This writer was chatting with a white girl from America, and the latter asked him where he was located. He answered he was in Nigeria, and the girl asked where Nigeria was. He responded that Nigeria was in Africa, and the girl asked if they were white or black. A young teenage American does not know if Nigerians are white or black, and she’s never heard or Nigeria or Africa for that matter. This only shows the level of ignorance that many out there have concerning Africa, and this got played out recently when a Canadian tourist, Shauna Magill posted on Facebook that she arrived safely to Uganda.
A friend asked her to be careful about “a thing called Ebola” in Uganda, and another went further to upload a Google Maps link that showed that Uganda and Nigeria are only 4,900 kilometers or 3,045 miles apart by road. A stated width that’s about the size of continental US. This shows that many do not know a thing about Africa or her countries; but then, this ignorance is affecting the continent because many tourists are staying away and the continent is losing big money from this.
Many countries like Kenya, Botswana, Mauritius, Tanzania, Namibia, Cape Verde, and South Africa depend largely on foreign incomes from tourism and hospitality to sustain their economy, but with the ban on travel to Africa and the Ebola misconception spread out there, the continent’s economy might take a nose-dive. Many British airlines have suspended flights to and from Guinea, Sierra Leone, and Liberia, and hotel bookings have dropped in the affected countries and throughout Africa out of the Ebola scare.
According to the World Tourism Organization’s communications director, Sandra Carvao, “putting a halt on flights or imposing unnecessary travel restrictions will not help contain the virus but it will surely dampen the economy of the region, namely its travel and tourism sector, and jeopardize millions of livelihoods.” And a tourism researcher at Euromonitor adds that “many travelers see Africa as one big country. Ebola can damage Africa’s economic revival of recent years, resurfacing the continent’s negative stereotypes as a place of disease, famine, and poverty.”
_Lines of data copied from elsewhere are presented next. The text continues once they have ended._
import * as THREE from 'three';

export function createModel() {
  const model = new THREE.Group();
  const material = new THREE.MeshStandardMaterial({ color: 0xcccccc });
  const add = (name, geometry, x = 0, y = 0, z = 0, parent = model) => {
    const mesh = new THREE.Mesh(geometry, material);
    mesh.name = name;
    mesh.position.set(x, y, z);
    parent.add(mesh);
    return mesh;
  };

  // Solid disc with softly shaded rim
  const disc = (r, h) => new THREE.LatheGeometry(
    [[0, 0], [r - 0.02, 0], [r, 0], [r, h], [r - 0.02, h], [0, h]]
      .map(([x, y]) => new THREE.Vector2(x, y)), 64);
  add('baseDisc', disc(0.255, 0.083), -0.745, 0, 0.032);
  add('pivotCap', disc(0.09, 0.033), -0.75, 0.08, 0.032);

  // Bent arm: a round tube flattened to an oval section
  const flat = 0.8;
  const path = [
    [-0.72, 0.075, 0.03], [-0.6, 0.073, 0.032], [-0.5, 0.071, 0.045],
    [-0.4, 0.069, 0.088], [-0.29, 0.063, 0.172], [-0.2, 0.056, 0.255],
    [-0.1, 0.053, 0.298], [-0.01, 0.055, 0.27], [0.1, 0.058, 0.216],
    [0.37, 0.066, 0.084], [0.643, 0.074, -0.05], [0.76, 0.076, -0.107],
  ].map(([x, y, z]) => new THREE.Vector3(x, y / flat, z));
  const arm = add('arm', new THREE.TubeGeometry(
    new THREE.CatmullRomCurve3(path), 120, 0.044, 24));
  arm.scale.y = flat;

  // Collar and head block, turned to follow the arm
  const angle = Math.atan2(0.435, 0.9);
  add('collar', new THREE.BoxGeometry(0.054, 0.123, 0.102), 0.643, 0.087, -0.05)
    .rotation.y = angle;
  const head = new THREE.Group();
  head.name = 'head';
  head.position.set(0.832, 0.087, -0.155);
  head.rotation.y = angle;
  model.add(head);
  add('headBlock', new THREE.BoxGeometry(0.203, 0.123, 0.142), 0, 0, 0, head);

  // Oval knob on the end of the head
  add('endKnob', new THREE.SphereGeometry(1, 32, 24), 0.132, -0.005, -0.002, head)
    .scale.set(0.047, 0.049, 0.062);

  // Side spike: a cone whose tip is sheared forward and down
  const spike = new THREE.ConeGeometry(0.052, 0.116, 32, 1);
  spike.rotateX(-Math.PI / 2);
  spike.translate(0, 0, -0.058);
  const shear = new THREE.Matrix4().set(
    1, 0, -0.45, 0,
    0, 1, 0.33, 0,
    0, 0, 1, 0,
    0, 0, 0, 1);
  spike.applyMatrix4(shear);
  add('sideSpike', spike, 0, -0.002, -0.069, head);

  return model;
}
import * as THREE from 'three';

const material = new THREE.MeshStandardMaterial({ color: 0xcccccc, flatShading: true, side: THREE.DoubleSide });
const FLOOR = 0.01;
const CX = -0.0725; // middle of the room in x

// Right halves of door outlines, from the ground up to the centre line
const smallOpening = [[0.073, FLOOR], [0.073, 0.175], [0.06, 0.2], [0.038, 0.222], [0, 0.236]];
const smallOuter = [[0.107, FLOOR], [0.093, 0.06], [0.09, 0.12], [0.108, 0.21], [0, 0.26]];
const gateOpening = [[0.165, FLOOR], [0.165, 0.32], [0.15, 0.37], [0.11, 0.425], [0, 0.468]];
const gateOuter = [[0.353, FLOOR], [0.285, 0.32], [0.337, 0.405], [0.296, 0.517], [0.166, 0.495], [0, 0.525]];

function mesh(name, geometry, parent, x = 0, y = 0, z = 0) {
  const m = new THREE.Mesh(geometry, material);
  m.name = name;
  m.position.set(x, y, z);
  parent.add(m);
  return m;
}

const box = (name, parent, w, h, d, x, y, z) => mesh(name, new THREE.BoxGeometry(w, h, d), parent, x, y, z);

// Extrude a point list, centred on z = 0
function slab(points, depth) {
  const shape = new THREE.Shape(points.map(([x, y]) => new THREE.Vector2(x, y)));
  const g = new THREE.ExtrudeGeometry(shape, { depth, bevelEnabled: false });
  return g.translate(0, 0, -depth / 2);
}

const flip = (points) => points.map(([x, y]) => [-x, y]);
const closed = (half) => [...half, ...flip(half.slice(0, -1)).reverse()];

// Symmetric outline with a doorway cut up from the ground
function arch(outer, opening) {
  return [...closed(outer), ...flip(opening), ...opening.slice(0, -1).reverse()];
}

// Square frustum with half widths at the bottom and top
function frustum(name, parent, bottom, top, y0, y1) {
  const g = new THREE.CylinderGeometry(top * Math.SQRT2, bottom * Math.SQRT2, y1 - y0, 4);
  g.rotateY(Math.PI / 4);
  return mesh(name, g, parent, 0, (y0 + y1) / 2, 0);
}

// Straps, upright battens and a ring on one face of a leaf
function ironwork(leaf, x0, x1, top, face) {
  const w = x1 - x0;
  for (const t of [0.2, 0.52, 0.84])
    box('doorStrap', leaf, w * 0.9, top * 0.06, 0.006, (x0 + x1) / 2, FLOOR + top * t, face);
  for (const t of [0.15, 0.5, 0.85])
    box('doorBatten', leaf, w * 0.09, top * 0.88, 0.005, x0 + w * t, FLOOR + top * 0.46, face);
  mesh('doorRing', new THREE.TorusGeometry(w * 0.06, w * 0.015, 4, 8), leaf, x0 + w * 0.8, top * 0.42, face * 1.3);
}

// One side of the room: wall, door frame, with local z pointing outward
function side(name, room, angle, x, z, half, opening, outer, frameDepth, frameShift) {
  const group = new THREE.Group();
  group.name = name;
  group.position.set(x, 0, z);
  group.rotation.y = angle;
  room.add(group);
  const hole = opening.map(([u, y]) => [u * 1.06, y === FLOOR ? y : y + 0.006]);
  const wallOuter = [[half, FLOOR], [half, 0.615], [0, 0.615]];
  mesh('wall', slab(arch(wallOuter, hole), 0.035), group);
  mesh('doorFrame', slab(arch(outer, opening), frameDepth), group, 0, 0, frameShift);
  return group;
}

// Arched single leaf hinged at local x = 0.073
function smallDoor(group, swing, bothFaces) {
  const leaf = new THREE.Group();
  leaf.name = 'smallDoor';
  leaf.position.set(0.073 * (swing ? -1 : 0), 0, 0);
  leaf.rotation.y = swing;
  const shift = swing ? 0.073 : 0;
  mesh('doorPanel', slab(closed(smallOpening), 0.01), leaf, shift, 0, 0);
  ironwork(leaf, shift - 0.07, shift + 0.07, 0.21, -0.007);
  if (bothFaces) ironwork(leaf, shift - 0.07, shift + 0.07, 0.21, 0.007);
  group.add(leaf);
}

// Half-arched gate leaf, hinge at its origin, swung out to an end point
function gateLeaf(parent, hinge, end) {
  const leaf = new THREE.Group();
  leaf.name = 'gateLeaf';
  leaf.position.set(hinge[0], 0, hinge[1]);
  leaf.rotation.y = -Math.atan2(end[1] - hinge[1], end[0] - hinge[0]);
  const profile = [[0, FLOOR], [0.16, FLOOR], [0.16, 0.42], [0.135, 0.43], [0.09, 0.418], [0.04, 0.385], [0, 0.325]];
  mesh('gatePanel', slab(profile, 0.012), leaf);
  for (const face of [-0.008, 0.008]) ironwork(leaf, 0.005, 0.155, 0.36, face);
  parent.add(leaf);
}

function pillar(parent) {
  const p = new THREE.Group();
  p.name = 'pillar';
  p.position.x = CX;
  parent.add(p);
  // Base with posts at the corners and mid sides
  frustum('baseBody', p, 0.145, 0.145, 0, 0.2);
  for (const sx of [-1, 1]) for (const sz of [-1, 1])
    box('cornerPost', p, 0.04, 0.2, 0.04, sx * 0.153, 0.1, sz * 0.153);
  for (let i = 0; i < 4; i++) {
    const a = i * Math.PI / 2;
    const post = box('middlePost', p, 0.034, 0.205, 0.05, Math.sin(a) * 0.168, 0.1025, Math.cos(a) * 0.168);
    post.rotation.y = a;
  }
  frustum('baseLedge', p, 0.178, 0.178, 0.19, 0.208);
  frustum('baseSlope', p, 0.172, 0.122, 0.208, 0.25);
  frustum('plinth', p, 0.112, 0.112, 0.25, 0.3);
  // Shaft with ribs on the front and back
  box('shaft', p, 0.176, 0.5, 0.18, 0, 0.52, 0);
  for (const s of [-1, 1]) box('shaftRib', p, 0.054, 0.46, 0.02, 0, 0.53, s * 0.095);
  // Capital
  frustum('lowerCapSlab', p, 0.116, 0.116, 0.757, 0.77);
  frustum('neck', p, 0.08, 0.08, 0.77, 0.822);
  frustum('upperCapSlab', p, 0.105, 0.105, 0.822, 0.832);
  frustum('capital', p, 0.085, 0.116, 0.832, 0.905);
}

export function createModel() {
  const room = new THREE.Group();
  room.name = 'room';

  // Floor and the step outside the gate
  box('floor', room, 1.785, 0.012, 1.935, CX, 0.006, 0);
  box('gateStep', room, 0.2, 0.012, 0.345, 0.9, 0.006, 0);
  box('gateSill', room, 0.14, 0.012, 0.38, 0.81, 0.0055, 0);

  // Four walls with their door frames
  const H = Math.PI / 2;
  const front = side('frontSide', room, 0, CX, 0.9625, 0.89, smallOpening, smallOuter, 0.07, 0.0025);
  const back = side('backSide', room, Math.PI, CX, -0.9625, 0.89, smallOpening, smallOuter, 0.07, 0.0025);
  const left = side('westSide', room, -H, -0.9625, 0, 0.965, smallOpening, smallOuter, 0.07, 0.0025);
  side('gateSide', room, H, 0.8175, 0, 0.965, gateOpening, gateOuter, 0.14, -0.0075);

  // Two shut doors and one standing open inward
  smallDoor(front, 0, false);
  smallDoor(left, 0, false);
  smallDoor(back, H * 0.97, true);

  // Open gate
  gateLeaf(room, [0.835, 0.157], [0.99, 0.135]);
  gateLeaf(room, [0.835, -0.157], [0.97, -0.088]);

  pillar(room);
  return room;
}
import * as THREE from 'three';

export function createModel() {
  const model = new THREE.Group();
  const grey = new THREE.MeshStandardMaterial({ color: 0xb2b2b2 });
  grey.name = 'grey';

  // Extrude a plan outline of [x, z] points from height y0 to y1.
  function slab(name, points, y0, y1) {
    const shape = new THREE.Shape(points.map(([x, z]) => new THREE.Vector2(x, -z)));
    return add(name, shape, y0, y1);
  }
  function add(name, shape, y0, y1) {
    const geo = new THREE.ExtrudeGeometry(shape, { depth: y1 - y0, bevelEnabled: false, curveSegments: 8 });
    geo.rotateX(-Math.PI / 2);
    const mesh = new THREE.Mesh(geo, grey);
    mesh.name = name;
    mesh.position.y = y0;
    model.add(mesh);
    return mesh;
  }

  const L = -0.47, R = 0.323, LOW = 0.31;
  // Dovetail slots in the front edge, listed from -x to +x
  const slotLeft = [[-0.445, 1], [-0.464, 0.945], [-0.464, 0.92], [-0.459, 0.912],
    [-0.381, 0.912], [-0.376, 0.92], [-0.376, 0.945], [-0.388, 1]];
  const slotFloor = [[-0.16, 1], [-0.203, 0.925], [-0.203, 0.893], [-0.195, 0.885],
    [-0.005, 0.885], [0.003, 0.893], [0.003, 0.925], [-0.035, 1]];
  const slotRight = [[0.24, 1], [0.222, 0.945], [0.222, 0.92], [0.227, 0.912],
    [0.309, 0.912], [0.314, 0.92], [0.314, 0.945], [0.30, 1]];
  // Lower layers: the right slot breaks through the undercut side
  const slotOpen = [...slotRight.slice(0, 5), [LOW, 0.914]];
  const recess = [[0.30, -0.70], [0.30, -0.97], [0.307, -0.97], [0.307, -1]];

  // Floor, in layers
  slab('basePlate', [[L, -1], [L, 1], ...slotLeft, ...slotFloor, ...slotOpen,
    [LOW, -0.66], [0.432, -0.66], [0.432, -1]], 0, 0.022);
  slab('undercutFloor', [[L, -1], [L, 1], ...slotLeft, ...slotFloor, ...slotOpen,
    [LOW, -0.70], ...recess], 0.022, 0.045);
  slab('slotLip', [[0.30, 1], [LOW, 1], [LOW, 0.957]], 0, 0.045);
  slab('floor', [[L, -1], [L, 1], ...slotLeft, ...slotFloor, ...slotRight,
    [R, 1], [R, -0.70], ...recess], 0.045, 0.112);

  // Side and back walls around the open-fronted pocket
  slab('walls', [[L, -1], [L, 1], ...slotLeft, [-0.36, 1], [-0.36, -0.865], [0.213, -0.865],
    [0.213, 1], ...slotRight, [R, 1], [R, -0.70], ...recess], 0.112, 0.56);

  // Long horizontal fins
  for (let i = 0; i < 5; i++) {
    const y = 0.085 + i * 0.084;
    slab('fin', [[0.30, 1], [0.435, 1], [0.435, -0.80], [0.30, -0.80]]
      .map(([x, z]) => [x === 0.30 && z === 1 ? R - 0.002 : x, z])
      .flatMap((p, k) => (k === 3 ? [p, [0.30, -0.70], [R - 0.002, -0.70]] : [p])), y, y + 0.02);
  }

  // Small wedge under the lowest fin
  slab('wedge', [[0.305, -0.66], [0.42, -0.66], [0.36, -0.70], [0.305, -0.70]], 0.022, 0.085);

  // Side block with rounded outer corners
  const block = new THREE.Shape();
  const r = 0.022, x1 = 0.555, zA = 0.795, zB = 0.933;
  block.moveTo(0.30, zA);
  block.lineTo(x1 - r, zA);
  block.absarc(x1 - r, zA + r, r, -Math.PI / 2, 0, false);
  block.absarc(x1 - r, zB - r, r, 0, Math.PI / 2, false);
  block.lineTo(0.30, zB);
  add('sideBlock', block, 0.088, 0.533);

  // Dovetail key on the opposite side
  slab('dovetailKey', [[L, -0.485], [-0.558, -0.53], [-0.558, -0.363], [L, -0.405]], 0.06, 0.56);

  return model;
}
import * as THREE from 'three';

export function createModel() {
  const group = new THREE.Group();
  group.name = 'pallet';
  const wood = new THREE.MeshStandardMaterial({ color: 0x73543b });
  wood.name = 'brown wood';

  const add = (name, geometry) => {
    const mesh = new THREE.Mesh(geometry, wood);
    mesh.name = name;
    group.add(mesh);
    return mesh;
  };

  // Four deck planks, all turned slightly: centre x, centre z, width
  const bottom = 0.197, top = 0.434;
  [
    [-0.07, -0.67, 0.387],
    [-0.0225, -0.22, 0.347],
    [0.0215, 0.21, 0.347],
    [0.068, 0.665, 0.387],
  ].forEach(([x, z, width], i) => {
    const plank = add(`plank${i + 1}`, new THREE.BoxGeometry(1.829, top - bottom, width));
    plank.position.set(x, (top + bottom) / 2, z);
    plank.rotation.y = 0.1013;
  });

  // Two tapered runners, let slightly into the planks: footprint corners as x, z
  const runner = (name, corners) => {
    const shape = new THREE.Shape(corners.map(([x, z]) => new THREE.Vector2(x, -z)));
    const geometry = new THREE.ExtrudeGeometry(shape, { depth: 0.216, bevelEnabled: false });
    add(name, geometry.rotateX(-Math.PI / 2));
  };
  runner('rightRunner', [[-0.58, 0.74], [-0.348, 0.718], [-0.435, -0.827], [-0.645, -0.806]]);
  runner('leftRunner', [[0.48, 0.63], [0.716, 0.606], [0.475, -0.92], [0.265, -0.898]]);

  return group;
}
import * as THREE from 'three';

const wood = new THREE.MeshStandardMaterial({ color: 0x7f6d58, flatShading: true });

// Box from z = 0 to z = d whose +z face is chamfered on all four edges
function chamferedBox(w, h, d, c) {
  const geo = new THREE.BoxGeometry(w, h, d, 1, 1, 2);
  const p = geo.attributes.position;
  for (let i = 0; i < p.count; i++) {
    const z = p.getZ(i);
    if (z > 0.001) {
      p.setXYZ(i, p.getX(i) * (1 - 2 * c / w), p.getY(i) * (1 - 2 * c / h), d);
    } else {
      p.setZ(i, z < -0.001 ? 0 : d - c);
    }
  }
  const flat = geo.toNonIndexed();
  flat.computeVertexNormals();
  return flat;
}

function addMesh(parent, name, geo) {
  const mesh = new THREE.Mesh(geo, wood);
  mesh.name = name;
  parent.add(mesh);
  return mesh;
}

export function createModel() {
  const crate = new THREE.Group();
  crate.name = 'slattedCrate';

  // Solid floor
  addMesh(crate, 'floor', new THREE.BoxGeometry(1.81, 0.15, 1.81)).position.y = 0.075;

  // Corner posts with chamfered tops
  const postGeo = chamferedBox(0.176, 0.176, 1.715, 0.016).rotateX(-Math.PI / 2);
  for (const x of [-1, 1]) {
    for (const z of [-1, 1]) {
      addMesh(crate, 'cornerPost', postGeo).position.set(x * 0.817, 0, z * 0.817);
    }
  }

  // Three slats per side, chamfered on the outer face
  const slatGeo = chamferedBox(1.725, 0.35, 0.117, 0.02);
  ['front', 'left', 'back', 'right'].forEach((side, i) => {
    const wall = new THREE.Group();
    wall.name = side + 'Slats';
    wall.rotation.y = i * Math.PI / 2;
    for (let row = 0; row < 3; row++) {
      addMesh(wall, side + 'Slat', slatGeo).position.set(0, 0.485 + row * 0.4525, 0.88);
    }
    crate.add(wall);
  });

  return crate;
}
Shauna Magill says, “I had second thoughts about coming because of how the media in Canada displayed the outbreak in western Africa. They don’t explain the rest of the continent is safe and not affected by the virus.”